### What you are asked to do
Copy out each line of the material below that holds the string "return".

### Provided data
━━━━

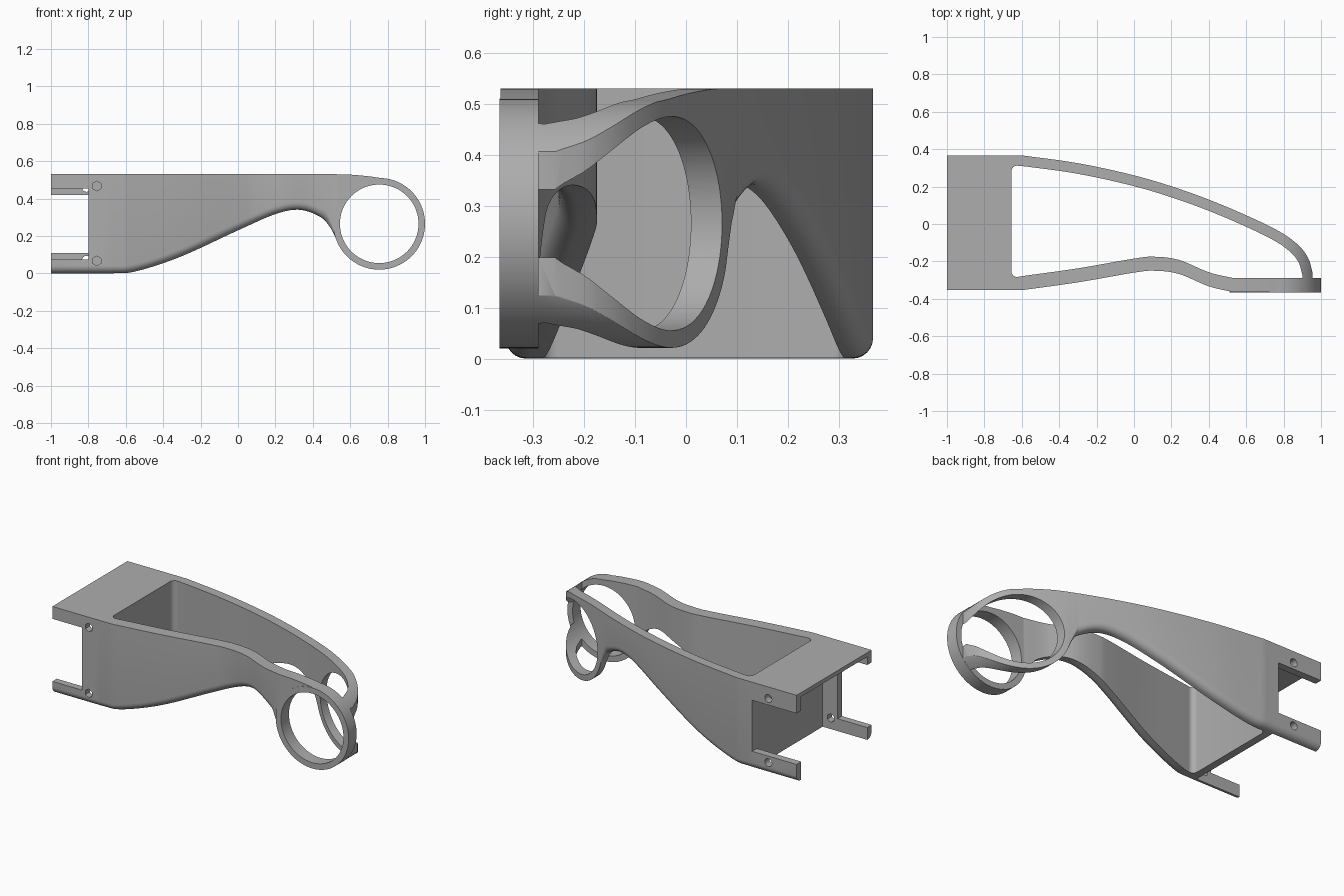
import bpy, bmesh, math
from mathutils import Vector

if "Cube" in bpy.data.objects:
    bpy.data.objects.remove(bpy.data.objects["Cube"])

grey = bpy.data.materials.new("plain grey")
grey.use_nodes = True
colour = (0.42, 0.42, 0.42, 1)
grey.diffuse_color = colour
grey.node_tree.nodes["Principled BSDF"].inputs["Base Color"].default_value = colour

RING_X, RING_Z, RING_R, HOLE_R = 0.755, 0.265, 0.245, 0.21


def curve(points, steps=10):
    """Smooth path through 2D points."""
    p = [Vector(q) for q in points]
    p = [2 * p[0] - p[1]] + p + [2 * p[-1] - p[-2]]
    out = []
    for i in range(1, len(p) - 2):
        a, b, c, d = p[i - 1:i + 3]
        for s in range(steps):
            t = s / steps
            out.append(0.5 * (2 * b + (c - a) * t + (2 * a - 5 * b + 4 * c - d) * t ** 2
                              + (3 * b - a - 3 * c + d) * t ** 3))
    return out + [p[-2]]


def height_at(path, x):
    if x <= path[0].x:
        return path[0].y
    for a, b in zip(path, path[1:]):
        if a.x <= x <= b.x and b.x > a.x:
            return a.y + (b.y - a.y) * (x - a.x) / (b.x - a.x)
    return path[-1].y


def make(name, bm):
    bmesh.ops.recalc_face_normals(bm, faces=bm.faces)
    mesh = bpy.data.meshes.new(name)
    bm.to_mesh(mesh)
    bm.free()
    mesh.materials.append(grey)
    obj = bpy.data.objects.new(name, mesh)
    bpy.context.collection.objects.link(obj)
    return obj


def loft(name, sections):
    bm = bmesh.new()
    rows = [[bm.verts.new(p) for p in s] for s in sections]
    n = len(rows[0])
    for a, b in zip(rows, rows[1:]):
        for i in range(n):
            bm.faces.new((a[i], a[(i + 1) % n], b[(i + 1) % n], b[i]))
    bm.faces.new(rows[0])
    bm.faces.new(rows[-1][::-1])
    return make(name, bm)


def box(name, x0, x1, y0, y1, z0, z1):
    return loft(name, [[(x, y0, z0), (x, y1, z0), (x, y1, z1), (x, y0, z1)] for x in (x0, x1)])


def rod(name, x, z, r, y0, y1, sides):
    angles = [2 * math.pi * i / sides for i in range(sides)]
    return loft(name, [[(x + r * math.sin(a), y, z + r * math.cos(a)) for a in angles]
                       for y in (y0, y1)])


def combine(target, other, operation):
    mod = target.modifiers.new("cut", "BOOLEAN")
    mod.operation = operation
    mod.solver = "EXACT"
    mod.object = other
    bpy.context.view_layer.objects.active = target
    bpy.ops.object.modifier_apply(modifier=mod.name)
    bpy.data.objects.remove(other)


# Plan outline of the two arms
back = curve([(-0.6, 0.367), (-0.3, 0.325), (0, 0.26), (0.25, 0.185), (0.5, 0.09),
              (0.75, -0.025), (0.87, -0.105), (0.93, -0.18), (0.955, -0.26)])
front = curve([(-0.6, -0.354), (-0.3, -0.312), (0, -0.26), (0.11, -0.25), (0.24, -0.267),
               (0.4, -0.333), (0.53, -0.364)])

# Side outline: swept belly and top edge, both running into the ring
arc = [math.pi * (0.5 - i / 48) for i in range(-24, 25)]
circle_r = RING_R - 0.001
belly = curve([(-0.68, 0), (-0.55, 0.01), (-0.31, 0.088), (0, 0.23), (0.2, 0.317),
               (0.33, 0.34), (0.44, 0.302), (0.49, 0.25), (0.515, 0.205)])
belly += [Vector((RING_X - circle_r * math.cos(a), RING_Z - circle_r * math.sin(a)))
          for a in sorted(arc) if RING_X - circle_r * math.cos(a) > 0.525]
belly += [Vector((RING_X + circle_r * math.cos(a), RING_Z - circle_r * math.sin(a)))
          for a in sorted(arc, reverse=True) if 0 <= a < math.pi / 2]
top = curve([(0.53, 0.53), (0.6, 0.528), (0.7, 0.519), (0.78, 0.507)])
top += [Vector((RING_X + circle_r * math.cos(a), RING_Z + circle_r * math.sin(a)))
        for a in sorted(arc, reverse=True)
        if a >= 0 and RING_X + circle_r * math.cos(a) > 0.79]


def section(x):
    y0, y1 = height_at(front, x), height_at(back, x)
    z0, z1 = height_at(belly, x), height_at(top, x)
    r = 0.04 * min(1, max(0.02, (0.53 - x) / 0.06))
    slope = (height_at(belly, x + 0.004) - height_at(belly, x - 0.004)) / 0.008
    rz = r * min(2, math.hypot(1, slope))
    quarter = [math.pi / 2 * i / 6 for i in range(7)]
    pts = [(x, y1, z1), (x, y0, z1)]
    pts += [(x, y0 + r - r * math.cos(a), z0 + rz - rz * math.sin(a)) for a in quarter]
    pts += [(x, y1 - r + r * math.cos(a), z0 + rz - rz * math.sin(a)) for a in quarter[::-1]]
    return pts


xs = [-1, -0.68] + [-0.66 + 0.02 * i for i in range(56)]
xs += [0.46 + 0.005 * i for i in range(21)] + [0.575 + 0.015 * i for i in range(19)]
xs += [0.855 + 0.005 * i for i in range(20)] + [0.954]
body = loft("bracket_body", [section(x) for x in xs])

# Round ring plate at the front
combine(body, rod("ring_plate", RING_X, RING_Z, RING_R, -0.366, -0.2895, 96), "UNION")

# Open pocket between the arms
inner_front = [(p.x, p.y + 0.075) for p in front]
inner_back = []
for i, p in enumerate(back):
    t = (back[min(i + 1, len(back) - 1)] - back[max(i - 1, 0)]).normalized()
    inner_back.append((p.x + t.y * 0.056, p.y - t.x * 0.056))
corner = [math.pi / 2 * i / 6 for i in range(7)]
left_x, r = -0.655, 0.03
plan = [(left_x + r - r * math.cos(a), -0.283 + r - r * math.sin(a)) for a in corner]
plan += [p for p in inner_front if p[0] > left_x + r + 0.03]
plan += [(0.9, -0.289)]
plan += [p for p in inner_back[::-1] if p[0] > left_x + r + 0.03 and p[1] > -0.285]
plan += [(left_x + r - r * math.cos(a), 0.312 - r + r * math.sin(a)) for a in corner[::-1]]
combine(body, loft("pocket", [[(x, y, z) for x, y in plan] for z in (-0.2, 0.8)]), "DIFFERENCE")

# Through hole of the ring
combine(body, rod("ring_hole", RING_X, RING_Z, HOLE_R, -0.6, 0.6, 96), "DIFFERENCE")

# Hollow end below the top plate, leaving four rails
combine(body, box("end_cavity", -1.2, -0.7, -0.312, 0.322, -0.2, 0.505), "DIFFERENCE")
combine(body, box("front_window", -1.2, -0.8, -0.6, -0.2, 0.075, 0.455), "DIFFERENCE")
combine(body, box("back_window", -1.2, -0.701, 0.2, 0.6, 0.11, 0.42), "DIFFERENCE")

# Screw holes
for z in (0.067, 0.467):
    combine(body, rod("front_screw", -0.755, z, 0.026, -0.5, -0.2, 6), "DIFFERENCE")
for z in (0.07, 0.46):
    combine(body, rod("back_screw", -0.81, z, 0.024, 0.2, 0.5, 16), "DIFFERENCE")

bpy.ops.object.select_all(action="DESELECT")
body.select_set(True)
bpy.context.view_layer.objects.active = body
bpy.ops.object.shade_smooth_by_angle(angle=math.radians(30))
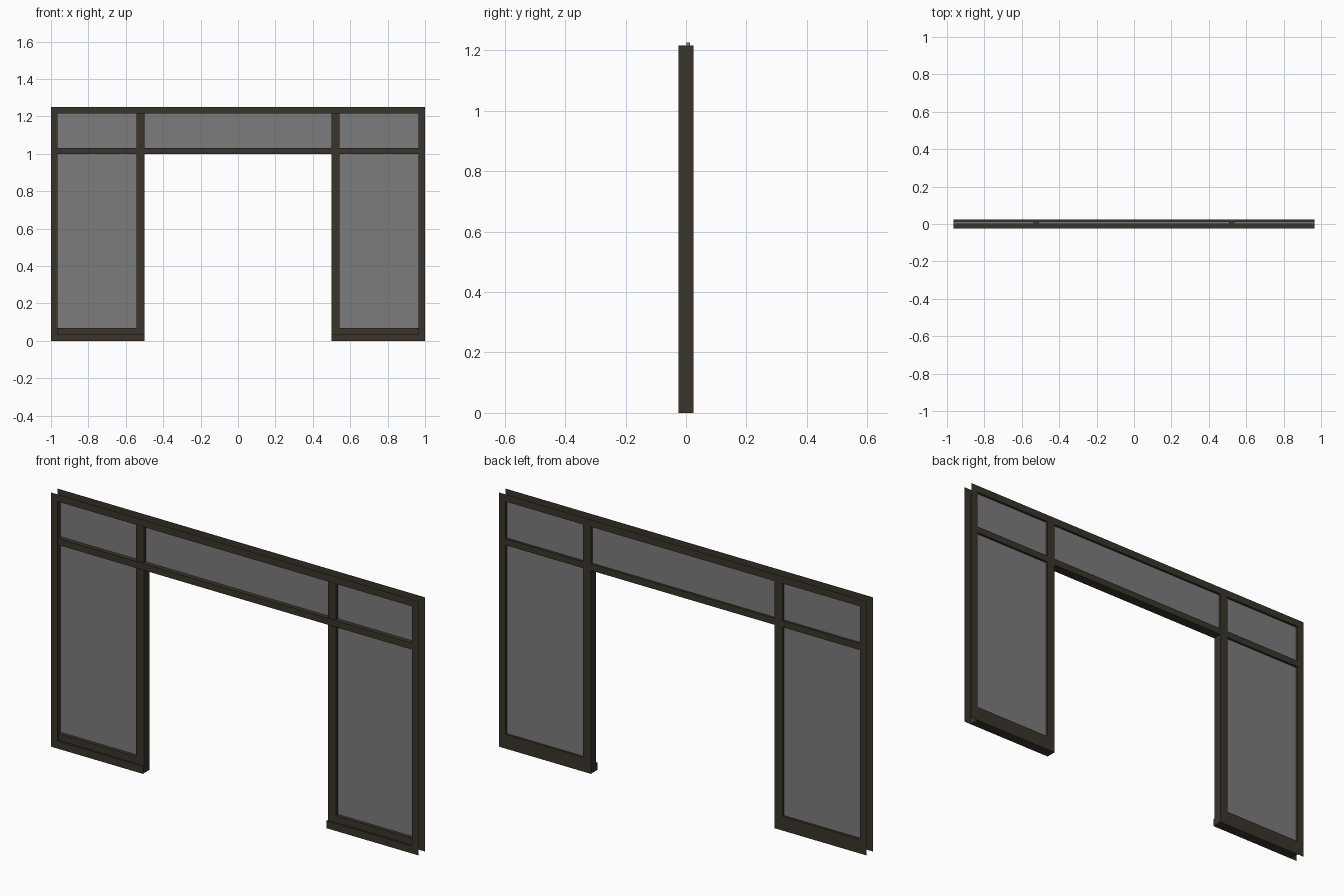
import bpy, bmesh

if "Cube" in bpy.data.objects:
    bpy.data.objects.remove(bpy.data.objects["Cube"])

def material(name, color):
    m = bpy.data.materials.new(name)
    m.diffuse_color = color
    m.use_nodes = True
    m.node_tree.nodes["Principled BSDF"].inputs["Base Color"].default_value = m.diffuse_color
    return m

FRAME = material("dark_bronze", (0.042, 0.035, 0.025, 1))
GLASS = material("grey_glass", (0.2, 0.2, 0.2, 0.5))
BACK, FRONT = 0.025, -0.025      # frame depth
EDGE, TOP = 0.965, 1.215         # inner line of the outer frame

def finish(bm, name, mat):
    mesh = bpy.data.meshes.new(name)
    bm.to_mesh(mesh)
    bm.free()
    mesh.materials.append(mat)
    ob = bpy.data.objects.new(name, mesh)
    bpy.context.collection.objects.link(ob)
    return ob

def box(name, x0, x1, y0, y1, z0, z1, mat=FRAME):
    bm = bmesh.new()
    bmesh.ops.create_cube(bm, size=1)
    for v in bm.verts:
        v.co = ((x0 + x1) / 2 + v.co.x * (x1 - x0),
                (y0 + y1) / 2 + v.co.y * (y1 - y0),
                (z0 + z1) / 2 + v.co.z * (z1 - z0))
    return finish(bm, name, mat)

# Outer jambs and head: a channel, open towards the wall, swept around the opening
bm = bmesh.new()
outer = [(-1, 0), (-1, 1.25), (1, 1.25), (1, 0)]
inner = [(-EDGE, 0), (-EDGE, TOP), (EDGE, TOP), (EDGE, 0)]
rings = []
for (ox, oz), (ix, iz) in zip(outer, inner):
    rings.append([bm.verts.new(p) for p in (
        (ox, FRONT, oz), (ix, FRONT, iz), (ix, BACK, iz), (ox, BACK, oz))])
for a, b in zip(rings, rings[1:]):
    for i in range(3):
        bm.faces.new((a[i], a[i + 1], b[i + 1], b[i]))
bmesh.ops.recalc_face_normals(bm, faces=bm.faces)
finish(bm, "outer_frame", FRAME)

# Transom bar across the full width
box("transom", -EDGE, EDGE, -0.021, BACK, 1.0, 1.032)

# Mullions, bottom rails, sills and side glass on both sides
for side, s in (("left", -1), ("right", 1)):
    def part(name, xa, xb, *rest):
        xs = sorted((s * xa, s * xb))
        box(side + "_" + name, *xs, *rest)
    part("mullion", 0.5, 0.543, -0.016, BACK, 0, TOP)
    part("bottom_rail", 0.543, EDGE, -0.016, BACK, 0.037, 0.07)
    part("sill", 0.5, EDGE, FRONT, BACK, 0, 0.037)
    part("lower_glass", 0.535, EDGE, 0.001, 0.014, 0.06, 1.01, GLASS)
    part("upper_glass", 0.535, EDGE, 0.001, 0.014, 1.022, 1.225, GLASS)

# Glass above the doorway
box("middle_glass", -0.51, 0.51, 0.001, 0.014, 1.022, 1.225, GLASS)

━━━━

### Answer box
    return out + [p[-2]]
        return path[0].y
            return a.y + (b.y - a.y) * (x - a.x) / (b.x - a.x)
    return path[-1].y
    return obj
    return make(name, bm)
    return loft(name, [[(x, y0, z0), (x, y1, z0), (x, y1, z1), (x, y0, z1)] for x in (x0, x1)])
    return loft(name, [[(x + r * math.sin(a), y, z + r * math.cos(a)) for a in angles]
    return pts
    return m
    return ob
    return finish(bm, name, mat)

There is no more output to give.